# Task:
Without the pictures, set down every line of the data exactly.

--- Records ---

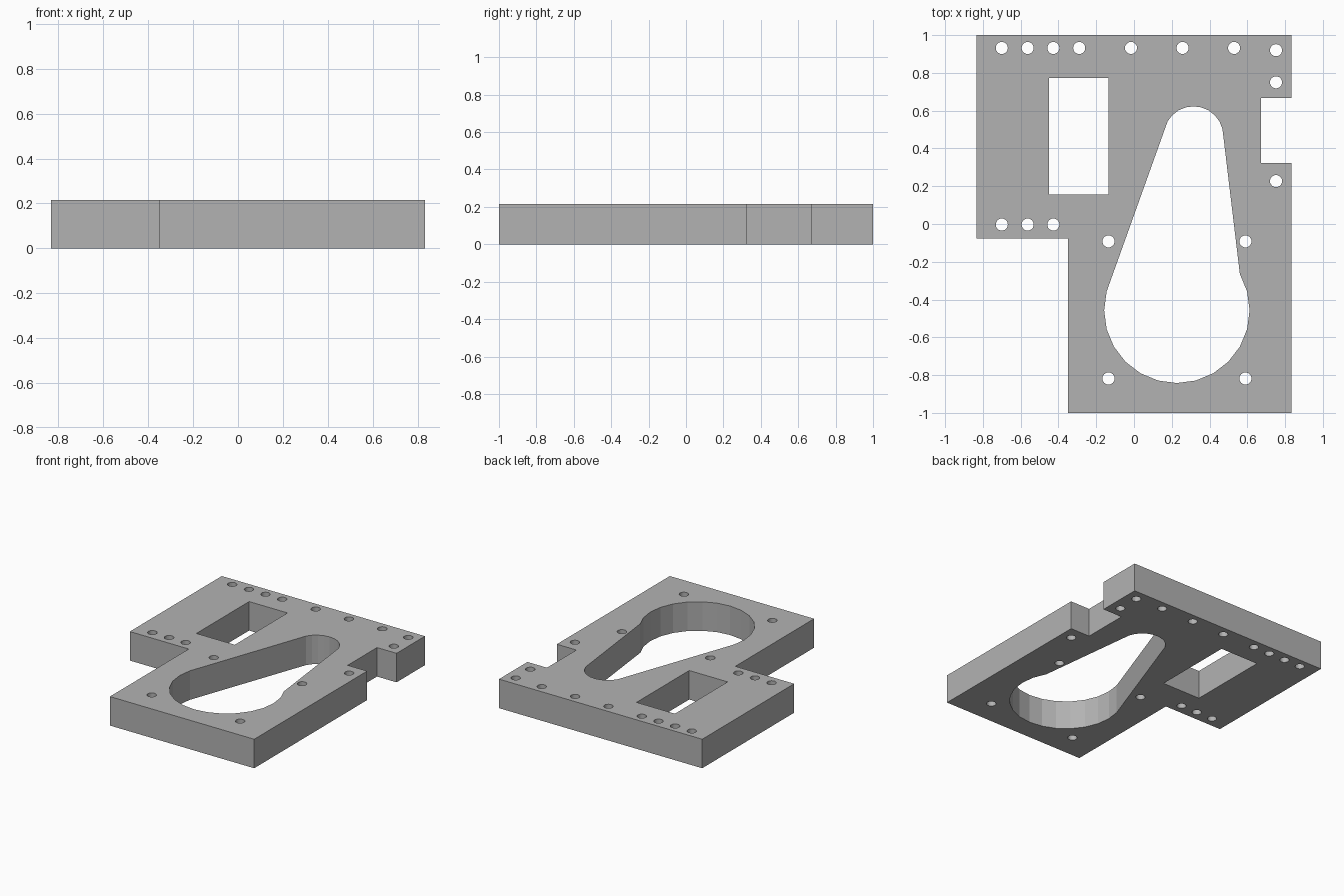
import bpy
import bmesh
from math import cos, sin, radians

cube = bpy.data.objects.get("Cube")
if cube:
    bpy.data.objects.remove(cube, do_unlink=True)

THICKNESS = 0.215
HOLE_RADIUS = 0.032


def arc(cx, cy, r, start, end, step=15):
    """Points on an arc, angles in degrees."""
    return [(cx + r * cos(radians(a)), cy + r * sin(radians(a)))
            for a in range(start, end + 1, step)]


def rectangle(x0, x1, y0, y1):
    return [(x0, y0), (x1, y0), (x1, y1), (x0, y1)]


# Plate outline with a corner step and a side notch
W = 0.833
outline = [(-0.35, -1), (W, -1), (W, 0.323), (0.673, 0.323), (0.673, 0.667),
           (W, 0.667), (W, 1), (-W, 1), (-W, -0.077), (-0.35, -0.077)]

# Rectangular window and teardrop opening
window = rectangle(-0.45, -0.135, 0.155, 0.773)
teardrop = (arc(0.227, -0.457, 0.385, 165, 390)
            + arc(0.315, 0.465, 0.158, 0, 150))

# Screw holes: back row, left row, right edge and around the opening
centres = [(x, 0.932) for x in (-0.7, -0.563, -0.427, -0.29, -0.016, 0.257, 0.53)]
centres += [(x, -0.003) for x in (-0.7, -0.563, -0.427)]
centres += [(0.752, y) for y in (0.92, 0.75, 0.227)]
centres += [(x, y) for x in (-0.135, 0.59) for y in (-0.092, -0.818)]
holes = [arc(x, y, HOLE_RADIUS, 0, 345) for x, y in centres]

# Fill the profile and extrude it to full thickness
bm = bmesh.new()
edges = []
for loop in [outline, window, teardrop] + holes:
    verts = [bm.verts.new((x, y, 0)) for x, y in loop]
    edges += [bm.edges.new((v, verts[i - 1])) for i, v in enumerate(verts)]
bmesh.ops.triangle_fill(bm, edges=edges, use_beauty=True, normal=(0, 0, 1))
top = bmesh.ops.extrude_face_region(bm, geom=bm.faces[:])["geom"]
bmesh.ops.translate(bm, vec=(0, 0, THICKNESS),
                    verts=[g for g in top if isinstance(g, bmesh.types.BMVert)])
bmesh.ops.recalc_face_normals(bm, faces=bm.faces[:])

mesh = bpy.data.meshes.new("mounting_plate")
bm.to_mesh(mesh)
bm.free()
plate = bpy.data.objects.new("mounting_plate", mesh)
bpy.context.collection.objects.link(plate)

# Plain grey material
grey = bpy.data.materials.new("plain grey")
grey.use_nodes = True
colour = (0.45, 0.45, 0.45, 1)
grey.diffuse_color = colour
grey.node_tree.nodes["Principled BSDF"].inputs["Base Color"].default_value = colour
mesh.materials.append(grey)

---

# The completed task:
import bpy
import bmesh
from math import cos, sin, radians

cube = bpy.data.objects.get("Cube")
if cube:
    bpy.data.objects.remove(cube, do_unlink=True)

THICKNESS = 0.215
HOLE_RADIUS = 0.032


def arc(cx, cy, r, start, end, step=15):
    """Points on an arc, angles in degrees."""
    return [(cx + r * cos(radians(a)), cy + r * sin(radians(a)))
            for a in range(start, end + 1, step)]


def rectangle(x0, x1, y0, y1):
    return [(x0, y0), (x1, y0), (x1, y1), (x0, y1)]


# Plate outline with a corner step and a side notch
W = 0.833
outline = [(-0.35, -1), (W, -1), (W, 0.323), (0.673, 0.323), (0.673, 0.667),
           (W, 0.667), (W, 1), (-W, 1), (-W, -0.077), (-0.35, -0.077)]

# Rectangular window and teardrop opening
window = rectangle(-0.45, -0.135, 0.155, 0.773)
teardrop = (arc(0.227, -0.457, 0.385, 165, 390)
            + arc(0.315, 0.465, 0.158, 0, 150))

# Screw holes: back row, left row, right edge and around the opening
centres = [(x, 0.932) for x in (-0.7, -0.563, -0.427, -0.29, -0.016, 0.257, 0.53)]
centres += [(x, -0.003) for x in (-0.7, -0.563, -0.427)]
centres += [(0.752, y) for y in (0.92, 0.75, 0.227)]
centres += [(x, y) for x in (-0.135, 0.59) for y in (-0.092, -0.818)]
holes = [arc(x, y, HOLE_RADIUS, 0, 345) for x, y in centres]

# Fill the profile and extrude it to full thickness
bm = bmesh.new()
edges = []
for loop in [outline, window, teardrop] + holes:
    verts = [bm.verts.new((x, y, 0)) for x, y in loop]
    edges += [bm.edges.new((v, verts[i - 1])) for i, v in enumerate(verts)]
bmesh.ops.triangle_fill(bm, edges=edges, use_beauty=True, normal=(0, 0, 1))
top = bmesh.ops.extrude_face_region(bm, geom=bm.faces[:])["geom"]
bmesh.ops.translate(bm, vec=(0, 0, THICKNESS),
                    verts=[g for g in top if isinstance(g, bmesh.types.BMVert)])
bmesh.ops.recalc_face_normals(bm, faces=bm.faces[:])

mesh = bpy.data.meshes.new("mounting_plate")
bm.to_mesh(mesh)
bm.free()
plate = bpy.data.objects.new("mounting_plate", mesh)
bpy.context.collection.objects.link(plate)

# Plain grey material
grey = bpy.data.materials.new("plain grey")
grey.use_nodes = True
colour = (0.45, 0.45, 0.45, 1)
grey.diffuse_color = colour
grey.node_tree.nodes["Principled BSDF"].inputs["Base Color"].default_value = colour
mesh.materials.append(grey)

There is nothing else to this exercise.